**Records shown**
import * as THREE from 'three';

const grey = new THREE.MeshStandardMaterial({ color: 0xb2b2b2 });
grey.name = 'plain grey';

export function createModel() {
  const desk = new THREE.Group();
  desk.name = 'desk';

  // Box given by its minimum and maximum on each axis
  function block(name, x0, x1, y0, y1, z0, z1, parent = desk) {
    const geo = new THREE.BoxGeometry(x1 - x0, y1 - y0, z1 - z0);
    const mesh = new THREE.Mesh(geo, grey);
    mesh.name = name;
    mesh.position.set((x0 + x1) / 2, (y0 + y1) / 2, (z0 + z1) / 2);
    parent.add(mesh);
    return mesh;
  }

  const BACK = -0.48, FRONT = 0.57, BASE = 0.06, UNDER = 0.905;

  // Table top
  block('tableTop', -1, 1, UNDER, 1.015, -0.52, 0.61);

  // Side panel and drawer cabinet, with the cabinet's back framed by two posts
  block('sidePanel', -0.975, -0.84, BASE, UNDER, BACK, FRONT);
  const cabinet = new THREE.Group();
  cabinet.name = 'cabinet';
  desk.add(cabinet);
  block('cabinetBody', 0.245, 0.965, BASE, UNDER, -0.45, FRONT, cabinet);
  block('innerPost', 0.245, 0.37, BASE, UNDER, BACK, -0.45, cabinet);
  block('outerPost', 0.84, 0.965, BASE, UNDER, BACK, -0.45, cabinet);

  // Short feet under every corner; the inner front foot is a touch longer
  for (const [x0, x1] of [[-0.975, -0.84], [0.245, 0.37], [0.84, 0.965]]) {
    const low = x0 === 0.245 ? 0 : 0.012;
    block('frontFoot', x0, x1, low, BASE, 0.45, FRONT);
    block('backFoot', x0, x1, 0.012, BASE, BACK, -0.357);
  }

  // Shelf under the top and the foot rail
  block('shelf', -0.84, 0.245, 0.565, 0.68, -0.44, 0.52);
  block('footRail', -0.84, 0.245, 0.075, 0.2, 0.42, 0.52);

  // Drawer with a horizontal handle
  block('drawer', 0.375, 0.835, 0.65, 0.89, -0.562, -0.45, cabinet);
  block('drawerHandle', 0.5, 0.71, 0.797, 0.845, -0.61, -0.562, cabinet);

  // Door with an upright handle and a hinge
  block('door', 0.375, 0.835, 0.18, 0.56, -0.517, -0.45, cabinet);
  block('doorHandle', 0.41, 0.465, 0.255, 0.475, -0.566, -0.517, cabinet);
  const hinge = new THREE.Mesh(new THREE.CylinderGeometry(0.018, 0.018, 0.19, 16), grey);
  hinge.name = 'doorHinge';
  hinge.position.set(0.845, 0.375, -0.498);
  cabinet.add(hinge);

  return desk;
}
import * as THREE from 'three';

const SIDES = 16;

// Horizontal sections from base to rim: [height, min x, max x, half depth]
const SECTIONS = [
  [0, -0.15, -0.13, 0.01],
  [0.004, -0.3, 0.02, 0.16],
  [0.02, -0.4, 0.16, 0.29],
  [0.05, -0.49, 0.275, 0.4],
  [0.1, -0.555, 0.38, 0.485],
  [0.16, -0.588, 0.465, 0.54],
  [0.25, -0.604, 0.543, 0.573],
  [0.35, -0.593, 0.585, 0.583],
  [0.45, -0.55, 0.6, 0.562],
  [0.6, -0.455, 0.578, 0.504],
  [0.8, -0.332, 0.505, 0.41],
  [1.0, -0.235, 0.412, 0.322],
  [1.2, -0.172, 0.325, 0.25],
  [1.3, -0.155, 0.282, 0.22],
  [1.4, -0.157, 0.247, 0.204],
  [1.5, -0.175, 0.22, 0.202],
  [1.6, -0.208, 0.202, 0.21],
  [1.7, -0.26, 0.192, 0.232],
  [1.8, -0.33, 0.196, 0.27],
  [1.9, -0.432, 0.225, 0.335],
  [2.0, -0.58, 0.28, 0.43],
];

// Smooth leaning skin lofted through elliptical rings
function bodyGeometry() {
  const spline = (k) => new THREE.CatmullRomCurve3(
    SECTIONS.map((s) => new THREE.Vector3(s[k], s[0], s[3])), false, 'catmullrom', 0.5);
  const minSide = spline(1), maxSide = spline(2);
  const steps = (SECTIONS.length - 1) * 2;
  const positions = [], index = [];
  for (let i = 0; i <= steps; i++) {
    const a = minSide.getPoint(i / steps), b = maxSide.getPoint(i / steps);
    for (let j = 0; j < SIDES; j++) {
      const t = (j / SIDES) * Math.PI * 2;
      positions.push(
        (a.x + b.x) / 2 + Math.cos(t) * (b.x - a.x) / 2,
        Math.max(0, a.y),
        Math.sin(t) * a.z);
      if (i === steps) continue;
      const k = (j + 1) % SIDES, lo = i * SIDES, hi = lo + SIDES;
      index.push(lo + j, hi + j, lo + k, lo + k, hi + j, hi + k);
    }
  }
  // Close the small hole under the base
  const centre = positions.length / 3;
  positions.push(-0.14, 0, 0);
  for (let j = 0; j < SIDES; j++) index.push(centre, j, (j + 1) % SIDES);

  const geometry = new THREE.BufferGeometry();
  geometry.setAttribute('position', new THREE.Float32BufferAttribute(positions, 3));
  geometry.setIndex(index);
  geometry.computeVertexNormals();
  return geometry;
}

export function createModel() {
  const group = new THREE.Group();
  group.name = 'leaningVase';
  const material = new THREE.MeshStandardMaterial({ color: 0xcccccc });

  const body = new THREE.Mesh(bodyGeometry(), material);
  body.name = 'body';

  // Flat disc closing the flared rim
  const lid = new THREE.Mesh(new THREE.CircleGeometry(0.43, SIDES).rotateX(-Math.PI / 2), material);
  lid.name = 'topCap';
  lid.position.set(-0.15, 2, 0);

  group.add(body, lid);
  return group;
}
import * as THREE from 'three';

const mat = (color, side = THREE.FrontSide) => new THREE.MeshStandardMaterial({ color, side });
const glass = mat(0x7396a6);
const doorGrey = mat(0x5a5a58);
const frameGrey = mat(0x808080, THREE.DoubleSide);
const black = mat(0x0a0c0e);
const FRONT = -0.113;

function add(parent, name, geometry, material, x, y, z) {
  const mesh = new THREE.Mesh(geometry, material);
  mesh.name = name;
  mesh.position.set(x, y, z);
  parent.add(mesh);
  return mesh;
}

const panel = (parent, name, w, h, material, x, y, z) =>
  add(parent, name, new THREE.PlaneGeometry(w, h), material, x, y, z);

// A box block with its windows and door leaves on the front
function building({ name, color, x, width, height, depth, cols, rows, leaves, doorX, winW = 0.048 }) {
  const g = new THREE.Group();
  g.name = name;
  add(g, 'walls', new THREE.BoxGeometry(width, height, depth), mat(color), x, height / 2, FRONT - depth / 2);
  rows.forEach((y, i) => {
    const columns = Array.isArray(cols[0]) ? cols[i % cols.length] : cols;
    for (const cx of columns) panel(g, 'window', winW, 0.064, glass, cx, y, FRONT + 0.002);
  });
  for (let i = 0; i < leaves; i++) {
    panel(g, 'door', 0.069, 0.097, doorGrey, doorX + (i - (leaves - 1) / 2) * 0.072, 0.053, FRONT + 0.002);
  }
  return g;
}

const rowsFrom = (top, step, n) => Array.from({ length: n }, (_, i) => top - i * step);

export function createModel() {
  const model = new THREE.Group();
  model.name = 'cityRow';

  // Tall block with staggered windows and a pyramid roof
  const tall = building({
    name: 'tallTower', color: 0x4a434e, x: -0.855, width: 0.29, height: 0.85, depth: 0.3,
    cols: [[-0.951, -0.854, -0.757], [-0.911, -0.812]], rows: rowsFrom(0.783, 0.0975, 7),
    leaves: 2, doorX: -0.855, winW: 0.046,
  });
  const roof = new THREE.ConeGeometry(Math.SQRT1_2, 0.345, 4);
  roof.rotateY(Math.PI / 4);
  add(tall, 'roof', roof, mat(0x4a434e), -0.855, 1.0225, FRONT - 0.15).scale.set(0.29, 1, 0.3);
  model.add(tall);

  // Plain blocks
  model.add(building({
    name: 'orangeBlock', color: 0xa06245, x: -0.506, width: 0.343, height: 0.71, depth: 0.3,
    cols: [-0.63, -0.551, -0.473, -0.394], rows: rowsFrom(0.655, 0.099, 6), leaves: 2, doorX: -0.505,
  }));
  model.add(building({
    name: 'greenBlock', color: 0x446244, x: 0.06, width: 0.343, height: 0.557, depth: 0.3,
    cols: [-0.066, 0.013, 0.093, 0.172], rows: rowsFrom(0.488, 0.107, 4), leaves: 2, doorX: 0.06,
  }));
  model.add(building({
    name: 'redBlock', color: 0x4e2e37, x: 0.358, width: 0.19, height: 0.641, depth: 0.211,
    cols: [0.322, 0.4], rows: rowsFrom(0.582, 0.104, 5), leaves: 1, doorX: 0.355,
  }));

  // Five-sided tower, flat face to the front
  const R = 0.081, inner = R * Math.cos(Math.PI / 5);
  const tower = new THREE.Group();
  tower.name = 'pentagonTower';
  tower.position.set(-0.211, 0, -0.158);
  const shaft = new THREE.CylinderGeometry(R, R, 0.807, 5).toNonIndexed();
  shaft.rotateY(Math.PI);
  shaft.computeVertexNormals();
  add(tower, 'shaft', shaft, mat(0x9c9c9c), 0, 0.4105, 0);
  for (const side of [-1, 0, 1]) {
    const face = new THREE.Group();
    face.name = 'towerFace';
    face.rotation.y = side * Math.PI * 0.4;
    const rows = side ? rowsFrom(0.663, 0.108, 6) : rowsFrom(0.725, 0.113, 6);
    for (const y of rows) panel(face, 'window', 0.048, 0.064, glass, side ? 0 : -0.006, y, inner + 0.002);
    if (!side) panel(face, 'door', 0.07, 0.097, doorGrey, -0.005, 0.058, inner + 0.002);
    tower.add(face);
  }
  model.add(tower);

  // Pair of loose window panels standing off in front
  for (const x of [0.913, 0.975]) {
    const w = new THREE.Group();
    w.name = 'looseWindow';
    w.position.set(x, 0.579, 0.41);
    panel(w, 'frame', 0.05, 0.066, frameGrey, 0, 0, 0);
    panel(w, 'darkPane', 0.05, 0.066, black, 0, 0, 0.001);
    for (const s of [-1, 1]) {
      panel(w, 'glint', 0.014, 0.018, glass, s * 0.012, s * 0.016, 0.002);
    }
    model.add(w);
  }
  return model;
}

**Exercise prompt**
Please give an exact copy of the lines above, beginning with the line containing "return geometry;" and running through the line containing "const g = new THREE.Group();", and of no other lines.

**Result**
  return geometry;
}

export function createModel() {
  const group = new THREE.Group();
  group.name = 'leaningVase';
  const material = new THREE.MeshStandardMaterial({ color: 0xcccccc });

  const body = new THREE.Mesh(bodyGeometry(), material);
  body.name = 'body';

  // Flat disc closing the flared rim
  const lid = new THREE.Mesh(new THREE.CircleGeometry(0.43, SIDES).rotateX(-Math.PI / 2), material);
  lid.name = 'topCap';
  lid.position.set(-0.15, 2, 0);

  group.add(body, lid);
  return group;
}
import * as THREE from 'three';

const mat = (color, side = THREE.FrontSide) => new THREE.MeshStandardMaterial({ color, side });
const glass = mat(0x7396a6);
const doorGrey = mat(0x5a5a58);
const frameGrey = mat(0x808080, THREE.DoubleSide);
const black = mat(0x0a0c0e);
const FRONT = -0.113;

function add(parent, name, geometry, material, x, y, z) {
  const mesh = new THREE.Mesh(geometry, material);
  mesh.name = name;
  mesh.position.set(x, y, z);
  parent.add(mesh);
  return mesh;
}

const panel = (parent, name, w, h, material, x, y, z) =>
  add(parent, name, new THREE.PlaneGeometry(w, h), material, x, y, z);

// A box block with its windows and door leaves on the front
function building({ name, color, x, width, height, depth, cols, rows, leaves, doorX, winW = 0.048 }) {
  const g = new THREE.Group();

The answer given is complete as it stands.